Bombyx mori is the first species you think of when talking about silk farming.
This is because some 96% of the worlds silk production comes from this one species.
Bombyx mori comes from China & is fully domesticated.
It is not sure when this species was first raised for silk, some say 2000 years ago but it is more likely to be 5000 years.
Over the many years Bombyx has been subjected to selective breeding in a very complex way. Who knows how many varieties there are but the gene bank in Japan lists 461pure breed lines alone.
As a result Bombyx mori can be found in many different forms. The silkworms can be anything from pure white to jet black & everything in between.
The cocoons can also be found in many different natural colours from pure white, cream, yellow, gold, green, apricot & even pink.
The moths themselves are small in comparison to the size of the silkworm & almost flightless.
Bombyx mori silkworms will only feed on the foliage from the Mulberry tree.
Traditionally Morus alba, white mulberry foliage is use, however many varieties of mulberry have been developed especially for rearing Bombyx. These produce larger leaves & are more vigorous.
Bombyx silkworms are reared in open trays in warm conditions.....28c is ideal.
Silkworms are fed 5 to 6 times a day with fresh mulberry leaves.
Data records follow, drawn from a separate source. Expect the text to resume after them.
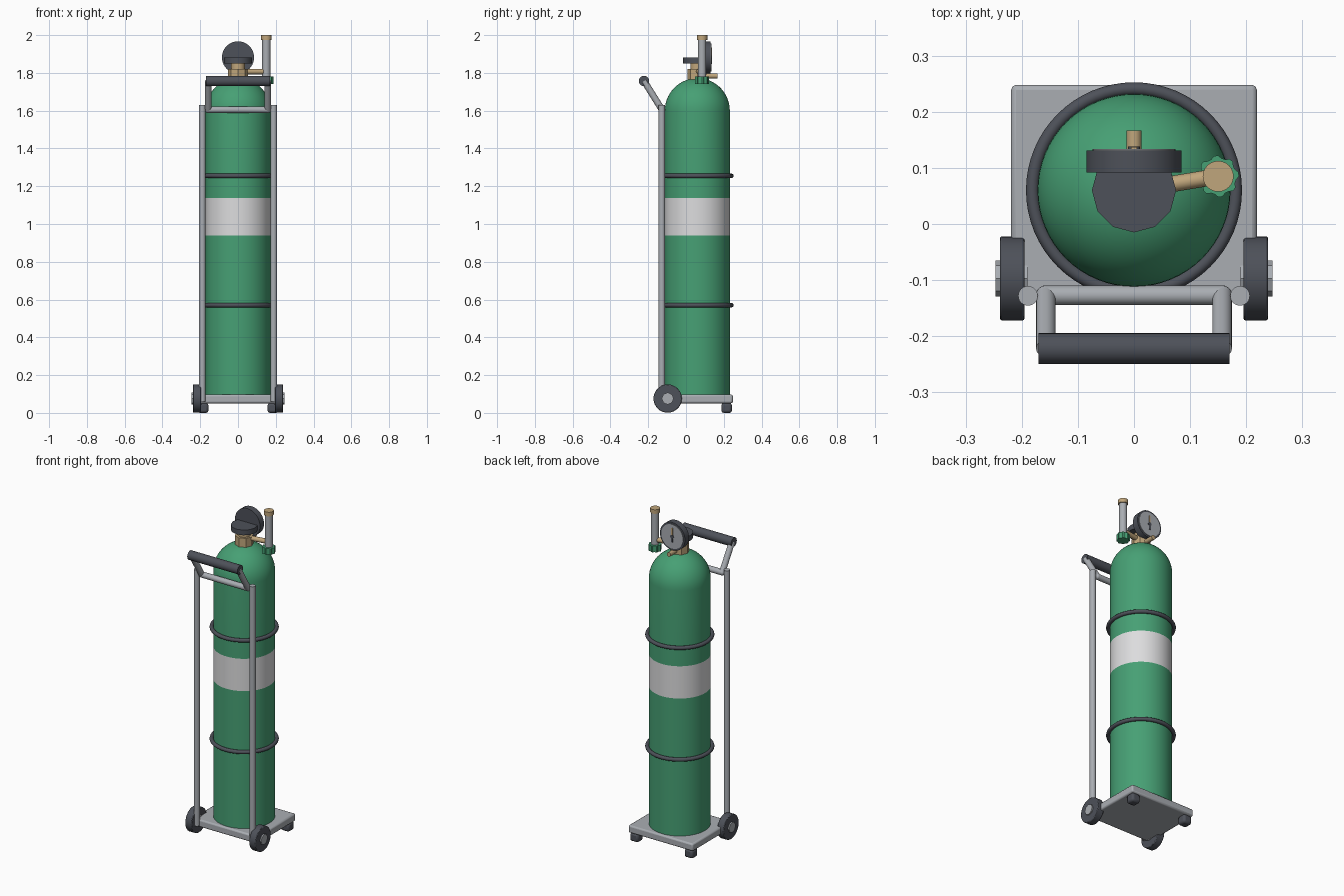
import bpy, bmesh, math
from mathutils import Vector

if "Cube" in bpy.data.objects:
    bpy.data.objects.remove(bpy.data.objects["Cube"])


def mat(name, r, g, b):
    m = bpy.data.materials.new(name)
    m.diffuse_color = (r, g, b, 1)
    m.use_nodes = True
    m.node_tree.nodes["Principled BSDF"].inputs["Base Color"].default_value = m.diffuse_color
    return m


GREEN = mat("tank green", 0.062, 0.35, 0.175)
WHITE = mat("label white", 0.72, 0.72, 0.73)
STEEL = mat("steel grey", 0.40, 0.42, 0.45)
BLACK = mat("rubber dark", 0.075, 0.082, 0.10)
BRASS = mat("brass", 0.53, 0.38, 0.20)


def finish(bm, name, mats, bevel=0, smooth=True):
    bmesh.ops.recalc_face_normals(bm, faces=bm.faces)
    me = bpy.data.meshes.new(name)
    bm.to_mesh(me)
    bm.free()
    ob = bpy.data.objects.new(name, me)
    bpy.context.collection.objects.link(ob)
    for m in mats:
        me.materials.append(m)
    if bevel:
        mod = ob.modifiers.new("bevel", "BEVEL")
        mod.width, mod.segments = bevel, 2
        mod.limit_method = "ANGLE"
    if smooth:
        bpy.ops.object.select_all(action="DESELECT")
        ob.select_set(True)
        bpy.context.view_layer.objects.active = ob
        bpy.ops.object.shade_smooth_by_angle(angle=math.radians(35))
    return ob


def rod(name, a, b, r, m, sides=24, bevel=0, tooth=0):
    """Cylinder between two points; tooth pulls in every other side."""
    a, b = Vector(a), Vector(b)
    bm = bmesh.new()
    bmesh.ops.create_cone(bm, cap_ends=True, segments=sides, radius1=r, radius2=r, depth=(b - a).length)
    if tooth:
        for v in bm.verts:
            k = round(math.atan2(v.co.y, v.co.x) / (2 * math.pi / sides))
            if k % 4 > 1:
                v.co.x *= 1 - tooth
                v.co.y *= 1 - tooth
    q = (b - a).to_track_quat("Z", "Y")
    for v in bm.verts:
        v.co = q @ v.co + (a + b) / 2
    return finish(bm, name, [m], bevel)


def box(name, c, size, m, bevel):
    bm = bmesh.new()
    bmesh.ops.create_cube(bm, size=1)
    for v in bm.verts:
        v.co = Vector([v.co[i] * size[i] + c[i] for i in range(3)])
    return finish(bm, name, [m], bevel)


def lathe(name, profile, center, mats, closed=False, steps=64):
    bm = bmesh.new()
    vs = [bm.verts.new((r, 0, z)) for r, z in profile]
    es = [bm.edges.new(p) for p in zip(vs, vs[1:])]
    if closed:
        es.append(bm.edges.new((vs[-1], vs[0])))
    bmesh.ops.spin(bm, geom=vs + es, axis=(0, 0, 1), cent=(0, 0, 0), angle=2 * math.pi, steps=steps)
    bmesh.ops.remove_doubles(bm, verts=bm.verts, dist=1e-5)
    for f in bm.faces:
        if len(mats) > 1 and 0.94 < f.calc_center_median().z < 1.138:
            f.material_index = 1
    bmesh.ops.translate(bm, verts=bm.verts, vec=center)
    return finish(bm, name, mats)


CY = 0.06   # tank axis
R = 0.172   # tank radius

# Tank with painted band and domed shoulder
dome = [(R * math.cos(t), 1.6 + R * math.sin(t)) for t in [i * math.pi / 28 for i in range(14)]]
lathe("tank", [(0, 0.095), (R, 0.095), (R, 0.94), (R, 1.138)] + dome + [(0, 1.772)],
      (0, CY, 0), [GREEN, WHITE])

# Retaining rings
for n, z in (("lower_ring", 0.57), ("upper_ring", 1.255)):
    circle = [(0.181 + 0.0115 * math.cos(a), z + 0.0115 * math.sin(a))
              for a in [i * math.pi / 6 for i in range(12)]]
    lathe(n, circle, (0, CY, 0), [BLACK], closed=True)

# Cart base
box("base_plate", (0, 0.06, 0.074), (0.438, 0.376, 0.046), STEEL, 0.009)

# Mirrored cart parts
for side, s in (("left", -1), ("right", 1)):
    box(side + "_foot", (s * 0.185, 0.215, 0.026), (0.056, 0.056, 0.052), BLACK, 0.012)
    rod(side + "_wheel", (s * 0.195, -0.097, 0.076), (s * 0.239, -0.097, 0.076), 0.075, BLACK, 32, 0.004)
    rod(side + "_hub", (s * 0.19, -0.097, 0.076), (s * 0.247, -0.097, 0.076), 0.032, STEEL, 8)
    rod(side + "_upright", (s * 0.189, -0.128, 0.06), (s * 0.189, -0.128, 1.63), 0.0175, STEEL)
    rod(side + "_handle_arm", (s * 0.157, -0.127, 1.605), (s * 0.157, -0.222, 1.757), 0.0175, STEEL)
    bm = bmesh.new()
    bmesh.ops.create_uvsphere(bm, u_segments=20, v_segments=10, radius=0.0178)
    bmesh.ops.translate(bm, verts=bm.verts, vec=(s * 0.157, -0.127, 1.605))
    finish(bm, side + "_handle_elbow", [STEEL])

rod("crossbar", (-0.157, -0.127, 1.605), (0.157, -0.127, 1.605), 0.0175, STEEL)
rod("handle_grip", (-0.17, -0.222, 1.757), (0.17, -0.222, 1.757), 0.0275, BLACK)

# Valve body, outlet and handwheel
rod("valve_base", (0, CY, 1.76), (0, CY, 1.82), 0.052, BRASS, 8)
rod("valve_stem", (0, CY, 1.82), (0, CY, 1.852), 0.037, BRASS, 16)
rod("valve_outlet", (0, CY, 1.784), (0, 0.167, 1.784), 0.0135, BRASS, 16)
rod("handwheel", (0, CY, 1.85), (0, CY, 1.882), 0.075, BLACK, 12)

# Pressure gauge facing the back
GZ = 1.882
rod("gauge_case", (0, 0.092, GZ), (0, 0.131, GZ), 0.085, BLACK, 40)
rod("gauge_dial", (0, 0.128, GZ), (0, 0.134, GZ), 0.074, STEEL, 40)
rod("gauge_pivot", (0, 0.13, GZ), (0, 0.138, GZ), 0.011, BLACK, 16)
box("gauge_needle", (0, 0.1355, GZ + 0.025), (0.010, 0.004, 0.055), BRASS, 0)
box("gauge_needle_tail", (0, 0.1355, GZ - 0.017), (0.012, 0.004, 0.034), BLACK, 0)

# Flow meter on its side arm
FX, FY = 0.15, 0.085
rod("meter_arm", (0, CY, 1.807), (FX, FY, 1.807), 0.0145, BRASS, 16)
rod("meter_tube", (FX, FY, 1.77), (FX, FY, 1.98), 0.022, STEEL)
rod("meter_cap", (FX, FY, 1.975), (FX, FY, 2.0), 0.0275, BRASS)
rod("meter_knob", (FX, FY, 1.742), (FX, FY, 1.78), 0.037, GREEN, 32, 0, 0.12)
From hatching from the egg a silkworms takes 28 days to mature & start spinning it's cocoon.
The moth hatches about 3 weeks later.